Obama officials deny strained relations with him. White House sources say it. They're paid to lie. So are ambassadors. Dan Shapiro, Washington's Israeli envoy, said both men agreed by phone to continue their "close cooperation and conversations."
Some wonder. Netanyahu goes out of his way to alienate people. Even America's media and some Democrats are less supportive.
The New York Times reported what it called "unusually harsh public comments about Israel's most important ally." Its September 13 article headlined "Obama Rebuffs Netanyahu on Setting Limits on Iran's Nuclear Program."
An unnamed US official said Washington's red line is an Iranian nuclear weapon. There is none, of course, nor plans to build one.
Netanyahu demands more. Relations with Obama reflect "frequently crossed wires." Netanyahu's bluster doesn't help. Saying Obama has no "moral right" to restrain Israel fuels resentment.
Israeli officials are offended. Netanyahu "faces deep divisions within his own country." His own deputy prime minister for intelligence and atomic affairs, Dan Meridor, told Israeli Army radio: "I don't want to set red lines or deadlines for myself." Others share his view for good reason.

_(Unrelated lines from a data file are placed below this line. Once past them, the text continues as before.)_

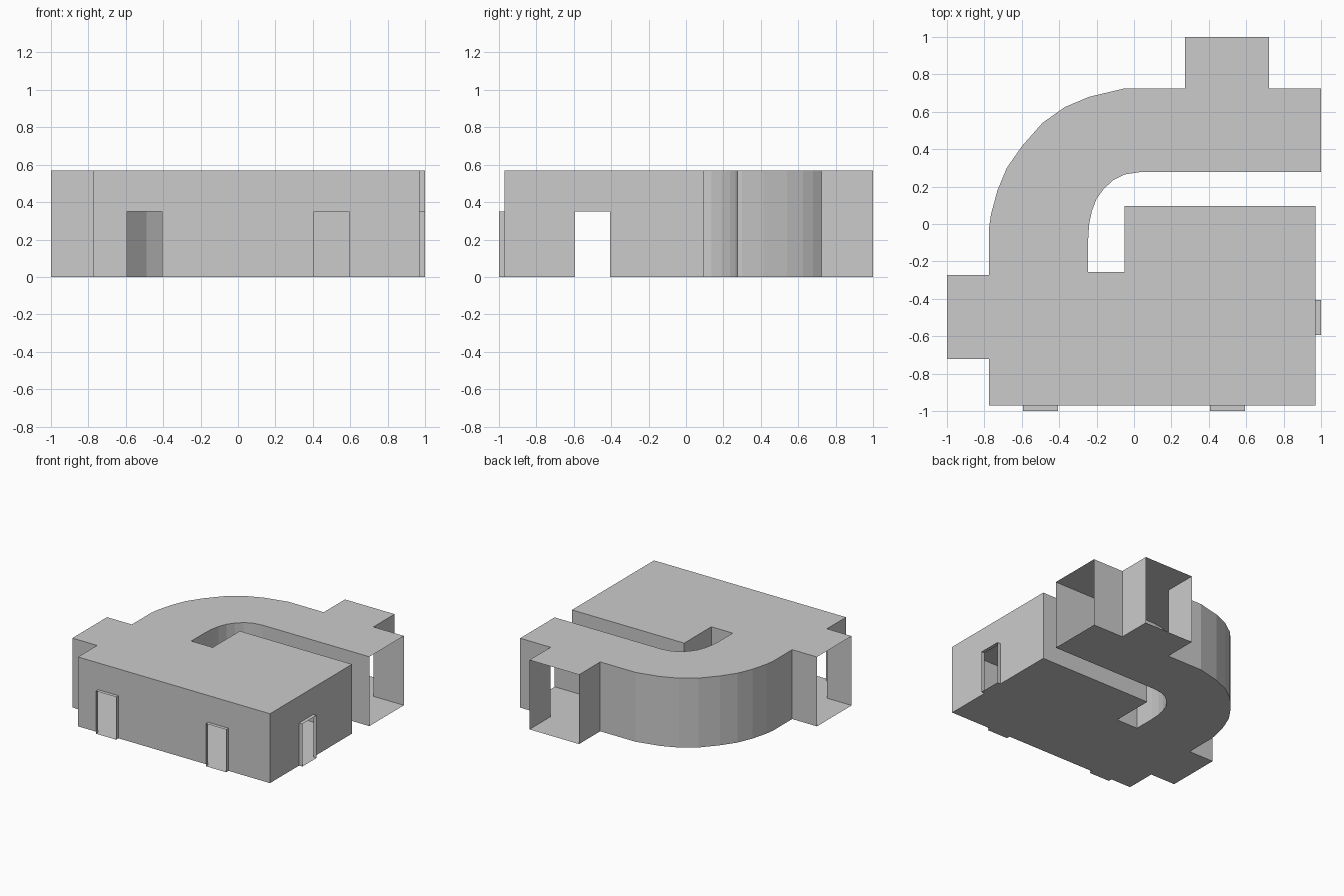
import bpy, bmesh
from mathutils import Vector

if "Cube" in bpy.data.objects:
    bpy.data.objects.remove(bpy.data.objects["Cube"])

H = 0.57          # wall height
DOOR_H = 0.35     # doorway height
DOOR_W = 0.185    # doorway width
STUB = 0.03       # how far doorways stick out


def make_object(name, faces):
    bm = bmesh.new()
    for pts in faces:
        bm.faces.new([bm.verts.new(p) for p in pts])
    bmesh.ops.remove_doubles(bm, verts=bm.verts, dist=0.0005)
    mesh = bpy.data.meshes.new(name)
    bm.to_mesh(mesh)
    bm.free()
    ob = bpy.data.objects.new(name, mesh)
    bpy.context.collection.objects.link(ob)
    return ob


def panel(p, q, z0=0.0, z1=H):
    return [(*p, z0), (*q, z0), (*q, z1), (*p, z1)]


# Floor plan, counter-clockwise; bends are low-poly
outer_bend = [(-0.05, 0.725), (-0.24, 0.68), (-0.37, 0.625), (-0.49, 0.54),
              (-0.60, 0.415), (-0.68, 0.30), (-0.73, 0.18), (-0.765, 0.05),
              (-0.775, -0.02)]
inner_bend = [(-0.245, -0.08), (-0.24, 0.0), (-0.225, 0.07), (-0.20, 0.135),
              (-0.16, 0.19), (-0.11, 0.235), (-0.05, 0.265), (0.03, 0.277)]
plan = ([(-0.775, -0.97), (0.97, -0.97), (0.97, 0.095), (-0.05, 0.095),
         (-0.05, -0.257), (-0.245, -0.257)] + inner_bend +
        [(1, 0.277), (1, 0.725), (0.723, 0.725), (0.723, 1), (0.272, 1),
         (0.272, 0.725)] + outer_bend +
        [(-0.775, -0.272), (-1, -0.272), (-1, -0.722), (-0.775, -0.722)])

# Doorway centres on the front and right room walls, by edge index
doors = {0: [(-0.5, -0.97), (0.5, -0.97)], 1: [(0.97, -0.5)]}
# Corridor ends are left open
open_ends = [((1, 0.277), (1, 0.725)), ((0.723, 1), (0.272, 1)),
             ((-1, -0.272), (-1, -0.722))]

walls, frames = [], []
for i, p in enumerate(plan):
    q = plan[(i + 1) % len(plan)]
    if (p, q) in open_ends:
        continue
    start, d = Vector(p), (Vector(q) - Vector(p)).normalized()
    out = Vector((d.y, -d.x)) * STUB
    for c in doors.get(i, []):
        a, b = Vector(c) - d * DOOR_W / 2, Vector(c) + d * DOOR_W / 2
        walls += [panel(start, a), panel(a, b, DOOR_H, H)]
        # Short doorway tunnel: two jambs, lintel, sill
        ao, bo = a + out, b + out
        frames += [panel(a, ao, 0, DOOR_H), panel(bo, b, 0, DOOR_H),
                   [(*v, DOOR_H) for v in (ao, bo, b, a)],
                   [(*v, 0) for v in (a, b, bo, ao)]]
        start = b
    walls.append(panel(start, q))

make_object("walls", walls)
make_object("door_frames", frames)
make_object("ceiling", [[(x, y, H) for x, y in plan]])
make_object("floor", [[(x, y, 0) for x, y in reversed(plan)]])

Senator Barbara Boxer posted a letter on her web site headlined "Boxer Expresses Disappointment Over Israeli Prime Minister's Remarks."
Calling herself one of Israel's strongest supporters, she said Netanyahu's comments are "utterly contrary to the extraordinary United States-Israel alliance"."
"In light of this, I am stunned by the remarks that you made this week regarding U.S. support for Israel. Are you suggesting that the United States is not Israel's closest ally and does not stand by Israel?"
"Are you saying that Israel, under President Obama, has not received more in annual security assistance from the United States than at any time in its history, including for the Iron Dome Missile Defense System?"
In New Yorker editor David Remnick 's Neocon Gambits article, he said:
"It is hard to overestimate the risks that Benjamin Netanyahu poses to the future of his own country. As Prime Minister, he has done more than any other political figure to embolden and elevate the reactionary forces in Israel, to eliminate the dwindling possibility of a just settlement with the Palestinians, and to isolate his country on the world diplomatic stage."
"Now Netanyahu seems determined, more than ever, to alienate the President of the United States and, as an ally of Mitt Romney's campaign, to make himself a factor in the 2012 election - one no less pivotal than the most super Super PAC."
He added that Netanyahu's most trusted US allies are hardliners going along with him no matter what he says, does, or wants.
Other US media critics call him "brazen," "disgusting," "overbearing," and "over-the-top." It's hard remembering any previous Israeli leader taken to task this way.